A months-long battle ended late Tuesday night as the House approved a deal to avert the "fiscal cliff" crisis.
Republicans had threatened throughout the day to halt the bill, approved 89 to 8 by the Senate early Tuesday, because of concerns that it didn't cut spending enough or take serious steps to dent the national debt. Their fury was fueled further by a new report from the nonpartisan Congressional Budget Office that the package would add $3.97 trillion to deficits over the next decade.
If Congress had not acted, tax rates would have jumped for all Americans and automatic spending cuts would have kicked in today. The House approved the bill 257 to 167; President Obama is expected to sign it into law shortly.
Republican Frank Guinta was the only member of the New Hampshire delegation to vote against the measure. Second District Rep. Charles Bass, also a Republican, voted for it. Click here to view the roll call vote on H.R. 8
"This bill ultimately added $4 trillion to the debt and had no serious spending reductions or reforms," Guinta said. "I think this bill ultimately fell short."
Both Guinta and Bass lost their bids for re-election in November and will be leaving office later this week.
After Tuesday's Senate vote, New Hampshire Republican Kelly Ayotte said: "While the President was insistent on raising taxes, I voted to spare as many Americans as possible from getting hit by tax increases. Now it's time for the President and Congress to cut spending and come up with real reforms to get us out of our crippling $16 trillion debt."
After the vote, Obama said the "fiscal cliff" deal is just one step in a broader effort to strengthen the economy.
Speaking shortly after the vote, Obama said he hoped future deals would "not scare the heck out of folks quite as much." At the same time, he told Republicans that he expected them to approve an increase in the nation's borrowing authority without the brinksmanship that has marked other showdowns.
"While I will negotiate over many things, I will not have another debate with this Congress about whether or not they should pay the bills they have already racked up," he said.
The vote means spending cuts will be postponed two months, and Bush-era tax rates will prevail for all individuals making up to $250,000 and families making up to $300,000.

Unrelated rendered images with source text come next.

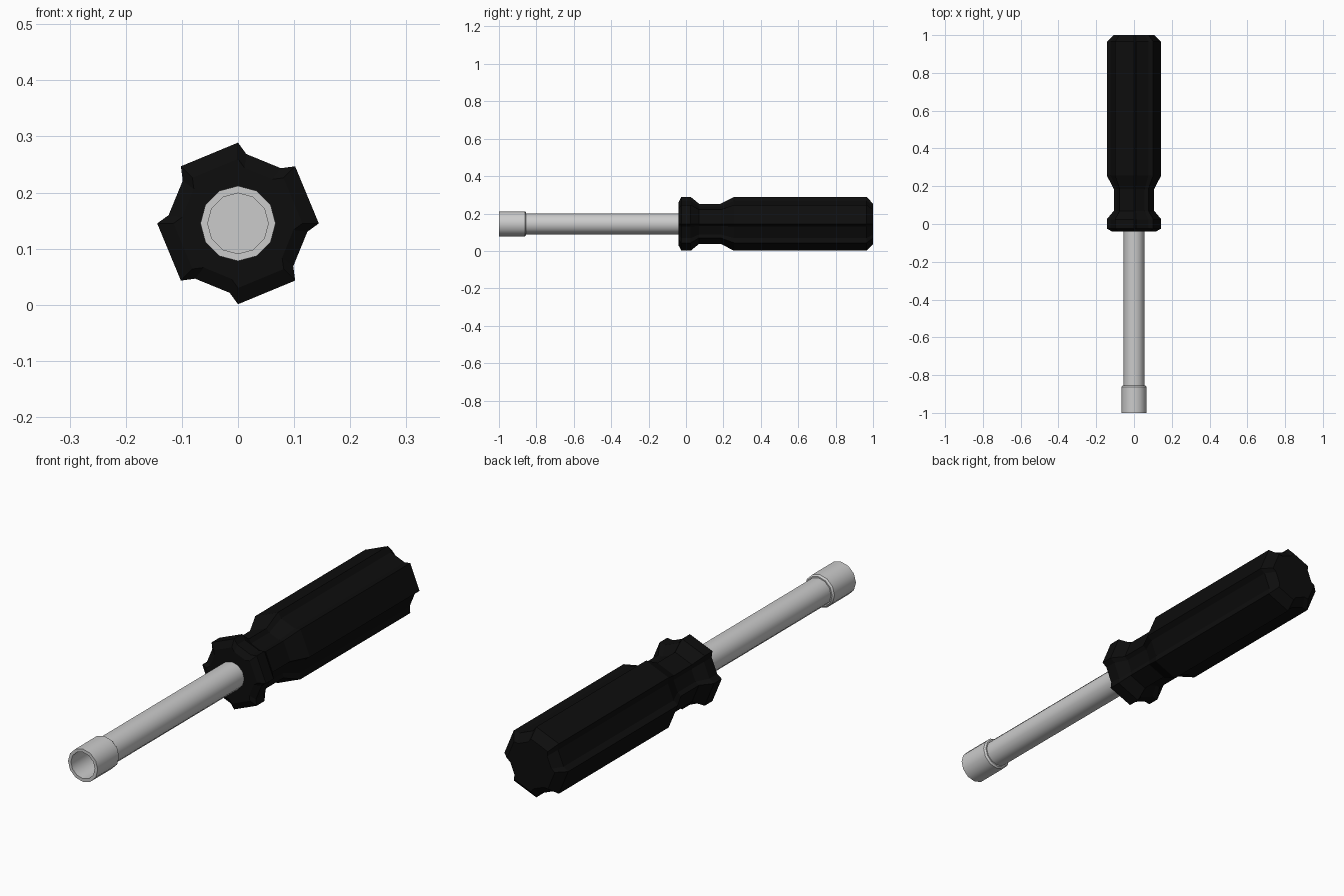
import bpy, bmesh, math

if "Cube" in bpy.data.objects:
    bpy.data.objects.remove(bpy.data.objects["Cube"])

ZC = 0.145  # height of the tool axis


def loft(name, section, stations, smooth=False):
    """Sweep a unit section [(angle, radius)] along y through (y, scale) stations."""
    bm = bmesh.new()
    rings = []
    for y, s in stations:
        rings.append([bm.verts.new((r * s * math.cos(math.radians(a)), y,
                                    ZC + r * s * math.sin(math.radians(a))))
                      for a, r in section])
    n = len(section)
    for a, b in zip(rings, rings[1:]):
        for i in range(n):
            j = (i + 1) % n
            bm.faces.new((a[i], a[j], b[j], b[i]))
    bm.faces.new(rings[0])
    bm.faces.new(rings[-1])
    bmesh.ops.recalc_face_normals(bm, faces=bm.faces)
    mesh = bpy.data.meshes.new(name)
    bm.to_mesh(mesh)
    bm.free()
    obj = bpy.data.objects.new(name, mesh)
    bpy.context.collection.objects.link(obj)
    if smooth:
        bpy.ops.object.select_all(action='DESELECT')
        obj.select_set(True)
        bpy.context.view_layer.objects.active = obj
        bpy.ops.object.shade_smooth_by_angle(angle=math.radians(35))
    return obj


# Octagonal grip section with a groove in every second side
grip_section = []
for k in range(4):
    a = 90 * k
    grip_section += [(a, 1.0), (a + 45, 1.0), (a + 52.2, 0.865), (a + 83.2, 0.865)]

# Handle: collar, narrow neck, long grip, chamfered end
handle = loft("handle", grip_section, [
    (-0.04, 0.115), (-0.025, 0.144), (0.025, 0.144), (0.07, 0.107),
    (0.185, 0.107), (0.257, 0.144), (0.965, 0.144), (1.0, 0.108)])
black = bpy.data.materials.new("black_plastic")
black.diffuse_color = (0.004, 0.004, 0.004, 1)
black.use_nodes = True
black.node_tree.nodes["Principled BSDF"].inputs["Base Color"].default_value = black.diffuse_color
handle.data.materials.append(black)

# Steel shaft and hollow socket, both twelve-sided
round_section = [(30 * i, 1.0) for i in range(12)]
loft("shaft", round_section, [(-0.865, 0.056), (0.0, 0.056)], smooth=True)
loft("socket", round_section, [
    (-0.855, 0.061), (-0.862, 0.067), (-1.0, 0.067),
    (-1.0, 0.054), (-0.88, 0.054)], smooth=True)
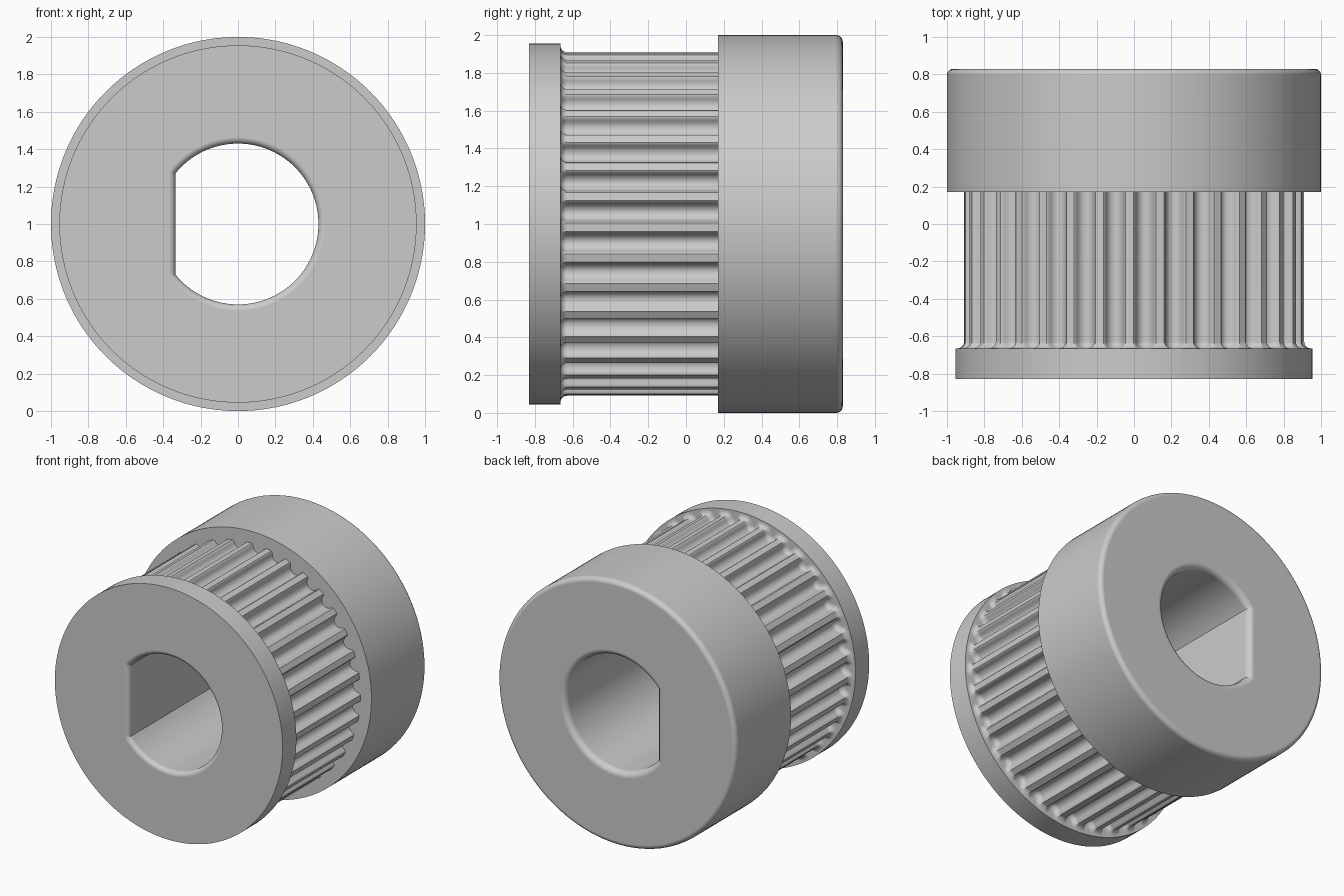
import bpy, bmesh
from math import sin, cos, tan, pi, acos, hypot, radians

cube = bpy.data.objects.get("Cube")
if cube:
    bpy.data.objects.remove(cube, do_unlink=True)

# Main sizes
TEETH, TIP_R = 35, 0.91
FLANGE_R, HUB_R, CORE_R = 0.955, 1.0, 0.8
FRONT, FLANGE_BACK, HUB_FRONT, BACK = -0.83, -0.665, 0.17, 0.83
BORE_R, FLAT = 0.43, 0.335
ARC_STEPS, FLAT_STEPS, FILLET_STEPS = 120, 40, 6

metal = bpy.data.materials.new("plain grey metal")
metal.use_nodes = True
GREY = (0.6, 0.6, 0.6, 1)
metal.diffuse_color = GREY
metal.node_tree.nodes["Principled BSDF"].inputs["Base Color"].default_value = GREY


def loft(name, rings, cyclic=False):
    """Join rings of equal point count; a ring is (y, [(x, z), ...])."""
    bm = bmesh.new()
    rows = [[bm.verts.new((x, y, z + 1)) for x, z in pts] for y, pts in rings]
    pairs = list(zip(rows, rows[1:]))
    if cyclic:
        pairs.append((rows[-1], rows[0]))
    for a, b in pairs:
        n = len(a)
        for j in range(n):
            k = (j + 1) % n
            bm.faces.new((a[j], a[k], b[k], b[j]))
    mesh = bpy.data.meshes.new(name)
    bm.to_mesh(mesh)
    bm.free()
    mesh.materials.append(metal)
    obj = bpy.data.objects.new(name, mesh)
    bpy.context.collection.objects.link(obj)
    bpy.ops.object.select_all(action='DESELECT')
    obj.select_set(True)
    bpy.context.view_layer.objects.active = obj
    bpy.ops.object.shade_smooth_by_angle(angle=radians(30))
    mod = obj.modifiers.new("even_shading", 'WEIGHTED_NORMAL')
    mod.keep_sharp = True
    return obj


def ring_angles(grow=0.0):
    a = acos(-(FLAT + grow) / (BORE_R + grow))
    arc = [-a + 2 * a * i / ARC_STEPS for i in range(ARC_STEPS)]
    flat = [a + 2 * (pi - a) * i / FLAT_STEPS for i in range(FLAT_STEPS)]
    return arc, flat


def circle(r):
    arc, flat = ring_angles()
    return [(r * cos(t), r * sin(t)) for t in arc + flat]


def bore(grow=0.0):
    """Round hole with one flat side."""
    arc, flat = ring_angles(grow)
    r, x = BORE_R + grow, -(FLAT + grow)
    return [(r * cos(t), r * sin(t)) for t in arc] + [(x, x * tan(t)) for t in flat]


def fillet(r):
    """Quarter round as (sideways, along) offsets."""
    steps = [pi / 2 * i / FILLET_STEPS for i in range(FILLET_STEPS + 1)]
    return [(r * (1 - cos(q)), r * (1 - sin(q))) for q in steps]


# Flange, bore and hub as one turned body
rings = [(FLANGE_BACK, circle(CORE_R)), (FLANGE_BACK, circle(FLANGE_R)),
         (FRONT, circle(FLANGE_R))]
rings += [(FRONT + d, bore(g)) for g, d in reversed(fillet(0.035))]
rings += [(BACK - d, bore(g)) for g, d in fillet(0.045)]
rings += [(BACK - g, circle(HUB_R - d)) for g, d in fillet(0.035)]
rings += [(HUB_FRONT, circle(HUB_R)), (HUB_FRONT, circle(CORE_R))]
loft("flange_and_hub", rings, cyclic=True)

# Groove half section: (sideways, depth) from lip to bottom
half = [(0.06, 0), (0.056, 0.003), (0.052, 0.01), (0.048, 0.02), (0.045, 0.032),
        (0.039, 0.042), (0.03, 0.052), (0.016, 0.06)]
groove = [(-s, d) for s, d in half] + [(0, 0.063)] + half[::-1]
pitch = 2 * pi / TEETH
phase = radians(-1.1) + pitch / 2
outline = []
for i in range(TEETH):
    for s, d in groove:
        t = phase + i * pitch + s / TIP_R
        outline.append(((TIP_R - d) * cos(t), (TIP_R - d) * sin(t)))


def toothed(grow):
    """Tooth outline pushed outward along its normals."""
    n, pts = len(outline), []
    for i, (x, z) in enumerate(outline):
        (x0, z0), (x1, z1) = outline[i - 1], outline[(i + 1) % n]
        dx, dz = x1 - x0, z1 - z0
        size = hypot(dx, dz)
        pts.append((x + grow * dz / size, z - grow * dx / size))
    return pts


# Toothed band, flaring into the flange
rings = [(HUB_FRONT, toothed(0))]
rings += [(FLANGE_BACK + d, toothed(g)) for g, d in fillet(0.035)]
loft("toothed_band", rings)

Taxpayers making more than that will pay higher taxes on capital gains and dividends. Individuals making more than $400,000 - $450,000 for families - will pay a top income tax rate of 39.6 percent, up from the current 35 percent.
The plan also ties the alternative minimum tax to inflation, a big relief for an estimated 30 million taxpayers who could have been hit with higher bills.
Other measures include an extension of jobless benefits for the long-term unemployed and avoiding a huge cut in Medicare payments to doctors for a year.
However, workers will see up to $2,000 more taken out of their paychecks annually with the expiration of a temporary payroll tax cut.
The call to vote in the House came after a day of furious closed-door lobbying - and arm-twisting. Vice President Joe Biden met for two hours with House Democrats. While he did not find overwhelming enthusiasm, Minority Leader Nancy Pelosi, D-Calif., tweeted that the measure would get a "strong majority" from her party.
At the same time, Republicans met privately twice, for a total of nearly three hours. They heard opposition from House Majority Leader Eric Cantor, R-Va., who has a strong following among conservatives. "There was a lot of discontent in that room," said Rep. Steven LaTourette, R-Ohio.
"This does nothing about getting the $16.4 trillion debt under control, said Rep. Steve Chabot, R-Ohio.
Republicans made a last-ditch effort to pass more spending cuts, offering to consider the same package of $328 billion in cuts that passed on a party-line vote Dec. 20, but could not muster enough support Tuesday.
"We've gone as far as we can go and I think people are ready to bring it to a conclusion," Republican Representative Jack Kingston of Georgia said. "We fought the fight."
Tuesday's vote was a reversal for House Republicans, who were in disarray despite winning deep spending cuts in earlier budget fights. But they saw their leverage slip away this time when they were unable to unite behind any alternative to Obama's proposal.
House Speaker John Boehner and other Republican House leaders stayed silent during the debate on the House floor, an unusual move for a major vote. Boehner backed the deal, but many of his top lieutenants voted against it. With most of his Republicans voting against the bill, he could face blowback when he asks them to re-elect him as House speaker on Thursday.
The deal shatters two decades of Republican anti-tax orthodoxy by raising rates on the wealthiest even as it makes cuts for everybody else permanent.
Lawmakers had struggled to find a way to head off across-the-board tax hikes and spending cuts worth $600 billion that began to take effect at midnight on Jan. 1, a legacy of earlier failed budget deals that is known as the fiscal cliff.
Strictly speaking, the United States went over the cliff in the first minutes of the New Year because Congress failed to act on time. But the bill passed on Tuesday will be backdated.